Wasteland #16 by Antony Johnston (writer), Christopher Mitten (artist), and Douglas E. Sherwood (letterer). $3.50, 23 pgs, BW, Oni Press.
On the third page of this issue, Mitten gives us a full-page drawing of Sand-Eaters clashing with the Newbegin citizens, and it’s a gruesome and glorious sight. There’s a ton of action in this issue, and Mitten handles it extremely well. The squalor and sudden death of battle is nicely depicted, and we feel the frenetic pace of the issue far better because of the art. Johnston shifts focus quickly throughout the issue, catching up with many of the principals. The biggest problem I’ve always had with the book (and many others have as well) is keeping track of who’s who.
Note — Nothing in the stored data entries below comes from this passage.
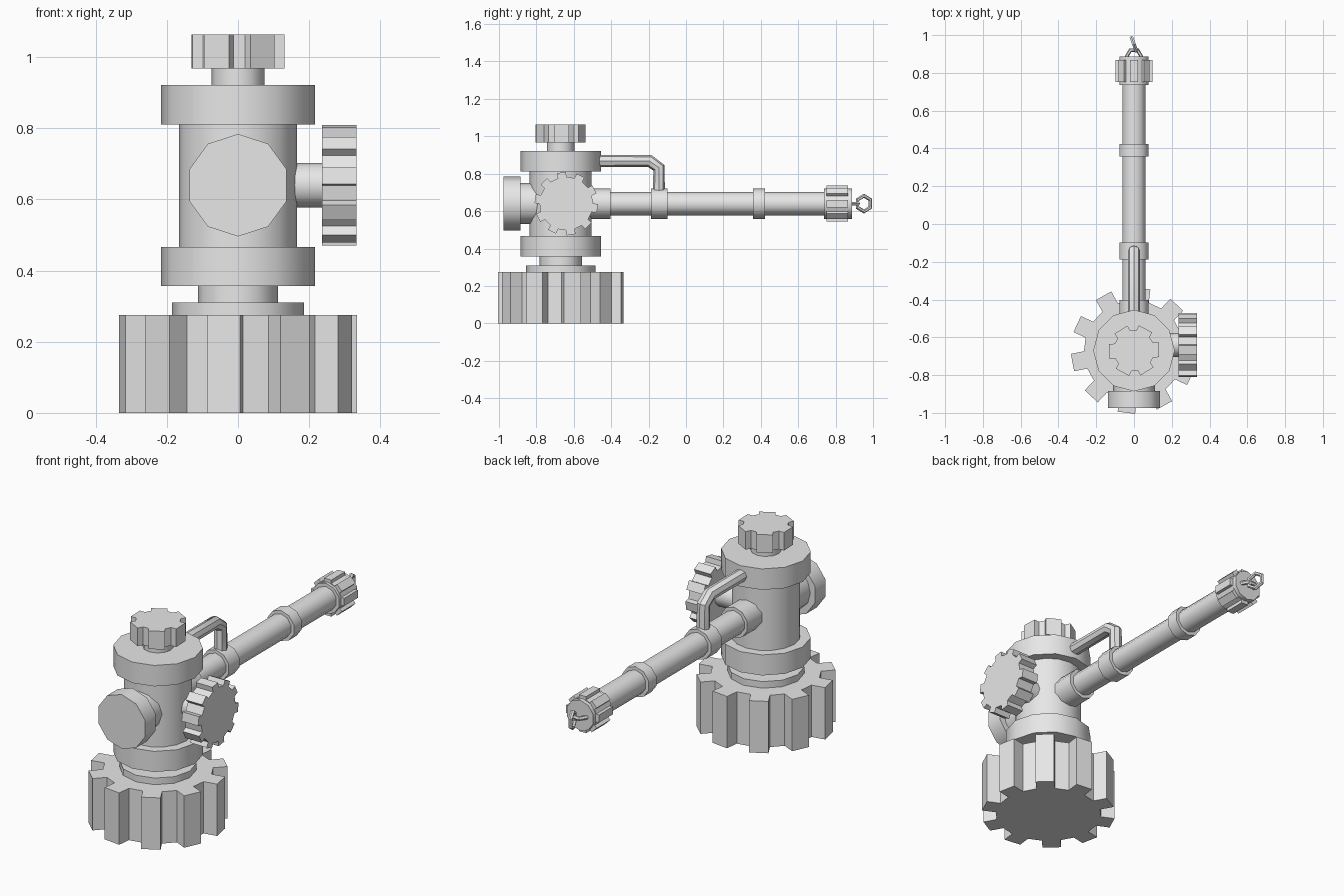
import bpy, bmesh, math
from mathutils import Vector

if "Cube" in bpy.data.objects:
    bpy.data.objects.remove(bpy.data.objects["Cube"])

AXIS_Y = -0.67      # vertical body axis
ARM_Z = 0.64        # height of arm, wheel and front cap

grey = bpy.data.materials.new("light grey metal")
grey.diffuse_color = (0.8, 0.8, 0.8, 1)
grey.use_nodes = True
grey.node_tree.nodes["Principled BSDF"].inputs["Base Color"].default_value = grey.diffuse_color


def circle(r, n, phase=0.0):
    a0 = math.radians(phase)
    return [(r * math.cos(a0 + math.tau * i / n), r * math.sin(a0 + math.tau * i / n))
            for i in range(n)]


def gear(r_out, r_in, teeth, half, phase):
    """Straight-sided teeth; half is the outer half angle in degrees."""
    h_out = math.radians(half)
    h_in = math.asin(min(1, r_out * math.sin(h_out) / r_in))
    pts = []
    for i in range(teeth):
        c = math.radians(phase) + math.tau * i / teeth
        for r, a in ((r_in, -h_in), (r_out, -h_out), (r_out, h_out), (r_in, h_in)):
            pts.append((r * math.cos(c + a), r * math.sin(c + a)))
    return pts


def finish(ob, smooth):
    ob.data.materials.append(grey)
    if smooth:
        bpy.ops.object.select_all(action='DESELECT')
        ob.select_set(True)
        bpy.context.view_layer.objects.active = ob
        bpy.ops.object.shade_smooth_by_angle(angle=math.radians(40))
    return ob


def prism(name, profile, axis, start, end, smooth=True, centre=(0, 0)):
    """Extrude a 2D profile along an axis; centre is in the profile plane."""
    place = {'x': lambda u, v, w: (w, u, v),
             'y': lambda u, v, w: (u, w, v),
             'z': lambda u, v, w: (u, v, w)}[axis]
    bm = bmesh.new()
    ends = [[bm.verts.new(place(u + centre[0], v + centre[1], w)) for u, v in profile]
            for w in (start, end)]
    n = len(profile)
    for ring in ends:
        bm.faces.new(ring)
    for i in range(n):
        j = (i + 1) % n
        bm.faces.new((ends[0][i], ends[0][j], ends[1][j], ends[1][i]))
    bmesh.ops.recalc_face_normals(bm, faces=bm.faces)
    me = bpy.data.meshes.new(name)
    bm.to_mesh(me)
    bm.free()
    ob = bpy.data.objects.new(name, me)
    bpy.context.collection.objects.link(ob)
    return finish(ob, smooth)


# Upright stack: toothed base, plates, necks, barrel and flanges
body = (0, AXIS_Y)
prism("base_gear", gear(0.335, 0.265, 10, 8, 11), 'z', 0, 0.275, False, body)
for name, r, n, z0, z1 in (
        ("base_plate", 0.185, 12, 0.27, 0.31),
        ("lower_neck", 0.113, 12, 0.30, 0.36),
        ("lower_flange", 0.216, 12, 0.357, 0.466),
        ("barrel", 0.166, 16, 0.46, 0.82),
        ("upper_flange", 0.216, 12, 0.811, 0.922),
        ("upper_neck", 0.074, 12, 0.915, 0.975)):
    prism(name, circle(r, n), 'z', z0, z1, centre=body)
prism("top_knob", gear(0.136, 0.108, 6, 17, 2), 'z', 0.968, 1.064, False, body)

# Front cap
front = (0, ARM_Z)
prism("front_cap_neck", circle(0.11, 12), 'y', -0.89, -0.7, centre=front)
prism("front_cap", circle(0.144, 10, 90), 'y', -0.975, -0.885, centre=front)

# Side wheel on its shaft
side = (-0.64, ARM_Z)
prism("wheel_shaft", circle(0.063, 12), 'x', 0.1, 0.24, centre=side)
prism("side_wheel", gear(0.17, 0.143, 10, 8, 171), 'x', 0.236, 0.333, False, side)

# Long arm with its collars and toothed tip
for name, r, y0, y1 in (
        ("arm_pipe", 0.063, -0.6, 0.75),
        ("arm_root_collar", 0.081, -0.6, -0.403),
        ("arm_near_ring", 0.081, -0.188, -0.098),
        ("arm_far_ring", 0.081, 0.358, 0.423),
        ("tip_collar", 0.081, 0.737, 0.888)):
    prism(name, circle(r, 10, 90), 'y', y0, y1, centre=front)
prism("tip_gear", gear(0.099, 0.082, 8, 12, 0), 'y', 0.752, 0.867, False, front)

# Bent feed pipe from upper flange to arm
cu = bpy.data.curves.new("feed_pipe", 'CURVE')
cu.dimensions = '3D'
cu.bevel_depth = 0.033
cu.bevel_resolution = 2
cu.use_fill_caps = True
path = [(-0.5, 0.868), (-0.195, 0.868), (-0.145, 0.832), (-0.145, 0.68)]
sp = cu.splines.new('POLY')
sp.points.add(len(path) - 1)
for p, (y, z) in zip(sp.points, path):
    p.co = (0, y, z, 1)
pipe = bpy.data.objects.new("feed_pipe", cu)
bpy.context.collection.objects.link(pipe)
bpy.ops.object.select_all(action='DESELECT')
pipe.select_set(True)
bpy.context.view_layer.objects.active = pipe
bpy.ops.object.convert(target='MESH')
finish(bpy.context.view_layer.objects.active, True)

# Chain: fixed loop on the tip and one hanging link
for name, loc, rot, major in (
        ("tip_loop", (0, 0.888, ARM_Z), (0, 0, 0), 0.038),
        ("chain_link", (0, 0.951, ARM_Z), (0, math.radians(90), math.radians(20)), 0.042)):
    bpy.ops.mesh.primitive_torus_add(location=loc, rotation=rot, major_segments=6,
                                     minor_segments=6, major_radius=major,
                                     minor_radius=0.011)
    ob = bpy.context.object
    ob.name = name
    finish(ob, True)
That’s still a problem, but I’ve decided to just enjoy the ride and worry about the details later. If that sounds like a weird way to read a comic, so be it. I can live with not remembering exactly where Skot has been (Johnston gives us a nice summary, and I remember the scene vaguely, but it’s not really important at this moment) because each issue is so gripping that even when I lose sight of the bigger picture, I’m thrilled by each scene. As we know, Johnston has a big plan with this book, so when he’s finished, then I’ll sit down and read it at once and very carefully and see all the connections. Right now, however, it’s more about reading each issue and being dazzled by the way he has created this world and is confidently navigating his way through it. The battle takes center stage in this issue, but so much is happening while the two sides fight that Johnston easily moves to all the crucial places. And when we get to the end, we know what is said isn’t true, but the way Johnston has set things up, we still feel the character’s conviction, and that’s good writing.
This is a really good issue. Of course, they’ve all been really good, so that’s not too surprising.
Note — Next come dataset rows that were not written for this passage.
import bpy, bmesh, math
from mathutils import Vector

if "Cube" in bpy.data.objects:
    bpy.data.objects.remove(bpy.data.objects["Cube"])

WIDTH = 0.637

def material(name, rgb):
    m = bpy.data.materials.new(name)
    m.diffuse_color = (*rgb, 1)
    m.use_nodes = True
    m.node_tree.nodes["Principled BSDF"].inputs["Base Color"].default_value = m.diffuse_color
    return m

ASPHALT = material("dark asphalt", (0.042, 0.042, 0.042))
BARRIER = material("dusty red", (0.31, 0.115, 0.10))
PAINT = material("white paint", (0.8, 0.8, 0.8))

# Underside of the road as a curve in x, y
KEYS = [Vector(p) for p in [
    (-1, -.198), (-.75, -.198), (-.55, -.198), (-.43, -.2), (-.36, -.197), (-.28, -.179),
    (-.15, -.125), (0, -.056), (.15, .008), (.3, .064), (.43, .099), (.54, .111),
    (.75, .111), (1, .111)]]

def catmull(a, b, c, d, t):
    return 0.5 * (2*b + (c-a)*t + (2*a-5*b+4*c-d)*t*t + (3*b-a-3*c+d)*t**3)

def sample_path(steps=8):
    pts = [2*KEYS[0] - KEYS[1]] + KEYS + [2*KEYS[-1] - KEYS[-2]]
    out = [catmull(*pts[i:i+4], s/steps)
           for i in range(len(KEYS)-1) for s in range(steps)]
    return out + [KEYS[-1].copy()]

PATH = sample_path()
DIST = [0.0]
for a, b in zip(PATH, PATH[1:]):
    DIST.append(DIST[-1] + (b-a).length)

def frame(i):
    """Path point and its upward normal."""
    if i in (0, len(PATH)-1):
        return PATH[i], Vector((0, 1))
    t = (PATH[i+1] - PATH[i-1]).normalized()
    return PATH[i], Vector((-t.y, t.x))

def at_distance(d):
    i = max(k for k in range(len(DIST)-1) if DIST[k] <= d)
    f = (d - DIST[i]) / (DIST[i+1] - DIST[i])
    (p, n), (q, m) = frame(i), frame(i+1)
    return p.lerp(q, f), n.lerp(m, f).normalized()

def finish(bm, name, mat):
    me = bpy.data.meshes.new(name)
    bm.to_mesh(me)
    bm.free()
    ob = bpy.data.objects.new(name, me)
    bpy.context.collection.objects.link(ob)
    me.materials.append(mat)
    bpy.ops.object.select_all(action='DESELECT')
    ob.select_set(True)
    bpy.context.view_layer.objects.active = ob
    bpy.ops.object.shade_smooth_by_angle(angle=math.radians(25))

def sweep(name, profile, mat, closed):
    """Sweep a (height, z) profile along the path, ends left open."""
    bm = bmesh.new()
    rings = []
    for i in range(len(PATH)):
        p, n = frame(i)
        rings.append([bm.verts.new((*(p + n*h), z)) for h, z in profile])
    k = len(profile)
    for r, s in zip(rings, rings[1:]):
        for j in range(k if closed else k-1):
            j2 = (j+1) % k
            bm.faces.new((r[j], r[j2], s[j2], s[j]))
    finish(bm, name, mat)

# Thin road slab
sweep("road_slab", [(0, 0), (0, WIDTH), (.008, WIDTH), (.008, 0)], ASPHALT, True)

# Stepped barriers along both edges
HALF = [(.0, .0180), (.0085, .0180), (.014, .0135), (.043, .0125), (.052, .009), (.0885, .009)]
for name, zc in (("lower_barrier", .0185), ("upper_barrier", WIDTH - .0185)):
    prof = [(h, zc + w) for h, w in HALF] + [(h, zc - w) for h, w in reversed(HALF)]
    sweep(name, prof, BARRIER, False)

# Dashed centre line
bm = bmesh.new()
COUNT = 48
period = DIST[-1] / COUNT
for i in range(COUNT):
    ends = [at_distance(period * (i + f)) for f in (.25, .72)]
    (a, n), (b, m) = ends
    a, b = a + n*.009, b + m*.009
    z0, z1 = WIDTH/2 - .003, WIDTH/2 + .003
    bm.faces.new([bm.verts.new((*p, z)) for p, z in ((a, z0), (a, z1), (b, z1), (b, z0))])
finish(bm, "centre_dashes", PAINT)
Young Liars #2 by David Lapham (writer/artist), Lee Loughridge (colorist), and Jared K. Fletcher (letterer). $2.99, 22 pgs, FC, DC/Vertigo.
After a wildly frenetic and highly entertaining first issue, Lapham slows things down and takes us back three years, to show how Danny met Sadie in the first place. Unfortunately, the issue isn’t as good as the first one (although it doesn’t have Sadie’s dad acting weird, so that’s a plus). In the first issue, I could overlook the somewhat stereotypical characters because Danny and Sadie were pretty interesting. But when we go back, they become less so. I think this “origin” issue would have been better left for later in the series, when we’ve known them a little more, of perhaps not told as a single issue at all, but doled out in flashbacks throughout the series. When we see it all at once, Danny and his cronies become mired in clichés: the struggling and lousy band; the guy using the band just to get laid; the friend screwing Danny over to take Sadie to a concert when he had promised to take Danny (another example of these people hanging out with people they don’t like, as I mentioned last issue); the girl who needs “rescuing” by Danny but doesn’t appreciate it; the guy falling for the girl even though she ignores him; even the mother who seems to have something weird going on with her disabled son. If we got this is segments, it might seem less standard and might have more impact. But these clichés, piled on top of each other in one issue, makes the ending a bit less powerful. From what we’ve seen in this issue, it seems like the final page, which is really horrific, might be a blessing in disguise for Danny, based on how his life is going. I hate to say that, because it really is a horrible event, but nothing in this issue makes me feel like Danny has an emotional connection to what has happened. That’s a shame.
I’m still giving the book a while to let me down, because Lapham is a very good storyteller and the first issue had a lot of promise. I just think doing this issue so early in the run was a mistake. We didn’t need to know Danny’s backstory quite yet, especially when it’s kind of boring.
Another week, more fun comics. What do you say to that?